The Queensland Museum has been revealed as an unlikely resting place for the missing pieces of a rare manuscript from ancient Egypt.
Archaeologists had been searching for the missing fragments of the rare Book of the Dead for 100 years when a visiting Egyptologist stumbled across them while in Brisbane to open a mummy exhibition.
Fragments from the rest of the papyrus, more than 3000 years old, lie in the British Museum, the Boston Museum of Fine Arts, and the Metropolitan Museum of Art in New York.
John Taylor, from the British Museum. Supplied: Queensland Museum. Photo: Supplied
The religious parchment is believed to have been buried with a top Egyptian official who lived in 1420 BC.
Parts of it were discovered in the late 19th century, but archaeologists have never found it all.
Dr John Taylor from the British Museum identified the fragments while being shown part of the museum's Egyptian collection.
He says a name on one of the pieces caught his eye and his suspicions were confirmed when he viewed the rest of the collection of more than 100 manuscript fragments.
The discovery was very significant, he said.
"This is not the papyrus of just anybody. This is one of the top officials from Egypt at the peak of ancient Egypt's prosperity," he said in Brisbane.
"After over 100 years we're in a position to reconstruct this really important manuscript, perhaps in its entirety."
Dr Taylor said he was thrilled to make the once-in-a-lifetime discovery.
"It doesn't happy very often, not in this way. You get a really special feeling," he said.
Queensland Museum chief executive Ian Galloway says the manuscript fragments were donated to the Queensland Museum by a woman 100 years ago.
The museum is now trying to track down her family.
"We are incredibly surprised that we had such a significant object in our collection," Mr Galloway said.
He paid tribute to the museum's past curators for keeping the fragile fragments in such good condition.
There was no doubt the rare manuscript would boost interest in the Queensland Museum, and potentially the value of its collection, he added.
"Our collections are valued every year and perhaps this year our collections will go up a notch," he said.

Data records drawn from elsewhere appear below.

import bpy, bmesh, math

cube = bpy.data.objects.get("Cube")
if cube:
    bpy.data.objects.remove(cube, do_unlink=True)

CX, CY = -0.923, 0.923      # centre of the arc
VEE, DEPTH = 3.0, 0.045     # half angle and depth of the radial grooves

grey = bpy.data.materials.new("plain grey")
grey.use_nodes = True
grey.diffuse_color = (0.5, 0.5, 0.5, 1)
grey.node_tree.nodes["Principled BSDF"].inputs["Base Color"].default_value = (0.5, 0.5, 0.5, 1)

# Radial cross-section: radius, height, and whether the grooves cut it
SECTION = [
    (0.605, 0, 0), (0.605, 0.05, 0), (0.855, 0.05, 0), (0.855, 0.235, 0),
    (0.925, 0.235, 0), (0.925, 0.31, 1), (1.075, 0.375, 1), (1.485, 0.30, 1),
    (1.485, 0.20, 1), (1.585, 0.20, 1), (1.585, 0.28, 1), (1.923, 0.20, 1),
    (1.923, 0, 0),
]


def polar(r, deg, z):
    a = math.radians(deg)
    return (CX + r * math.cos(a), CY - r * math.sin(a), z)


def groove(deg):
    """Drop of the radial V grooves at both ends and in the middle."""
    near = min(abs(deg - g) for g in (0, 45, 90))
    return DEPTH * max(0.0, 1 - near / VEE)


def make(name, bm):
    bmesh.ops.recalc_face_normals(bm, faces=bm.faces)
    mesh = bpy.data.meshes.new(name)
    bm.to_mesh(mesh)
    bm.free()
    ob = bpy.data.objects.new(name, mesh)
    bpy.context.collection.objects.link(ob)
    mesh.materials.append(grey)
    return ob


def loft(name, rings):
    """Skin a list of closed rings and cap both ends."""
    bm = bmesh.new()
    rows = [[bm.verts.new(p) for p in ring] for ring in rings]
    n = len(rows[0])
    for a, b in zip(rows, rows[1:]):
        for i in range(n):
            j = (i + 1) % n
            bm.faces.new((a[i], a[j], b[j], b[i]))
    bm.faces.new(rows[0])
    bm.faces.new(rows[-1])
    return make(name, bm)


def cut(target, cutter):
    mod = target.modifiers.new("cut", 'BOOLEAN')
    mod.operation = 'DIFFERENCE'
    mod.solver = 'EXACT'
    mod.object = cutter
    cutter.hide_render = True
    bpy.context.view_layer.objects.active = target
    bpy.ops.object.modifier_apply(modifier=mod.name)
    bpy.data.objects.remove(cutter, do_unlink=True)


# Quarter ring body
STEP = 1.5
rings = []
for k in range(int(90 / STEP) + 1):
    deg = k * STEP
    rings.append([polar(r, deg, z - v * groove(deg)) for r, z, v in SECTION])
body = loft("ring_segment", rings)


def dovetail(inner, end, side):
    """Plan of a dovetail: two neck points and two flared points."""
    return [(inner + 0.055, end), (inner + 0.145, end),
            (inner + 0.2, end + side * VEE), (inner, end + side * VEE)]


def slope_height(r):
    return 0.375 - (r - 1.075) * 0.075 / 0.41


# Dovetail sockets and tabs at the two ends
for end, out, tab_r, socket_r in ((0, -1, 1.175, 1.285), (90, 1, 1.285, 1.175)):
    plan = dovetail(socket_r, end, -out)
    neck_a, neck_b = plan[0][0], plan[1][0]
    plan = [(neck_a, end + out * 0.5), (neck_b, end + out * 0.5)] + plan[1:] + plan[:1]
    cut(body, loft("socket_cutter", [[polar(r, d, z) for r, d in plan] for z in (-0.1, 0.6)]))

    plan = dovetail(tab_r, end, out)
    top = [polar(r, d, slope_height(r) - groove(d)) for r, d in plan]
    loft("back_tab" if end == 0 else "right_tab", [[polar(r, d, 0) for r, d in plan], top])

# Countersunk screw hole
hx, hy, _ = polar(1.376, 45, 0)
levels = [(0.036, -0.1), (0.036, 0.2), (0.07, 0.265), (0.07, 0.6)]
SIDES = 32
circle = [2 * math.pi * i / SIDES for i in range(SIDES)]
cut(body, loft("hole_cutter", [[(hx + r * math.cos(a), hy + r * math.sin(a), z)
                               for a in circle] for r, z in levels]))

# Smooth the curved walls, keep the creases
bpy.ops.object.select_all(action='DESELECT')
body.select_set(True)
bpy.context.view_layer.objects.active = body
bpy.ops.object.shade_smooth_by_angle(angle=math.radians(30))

The fragments will remain in Brisbane and scholars are expected to attempt to piece together the papyrus on a computer, using photographs.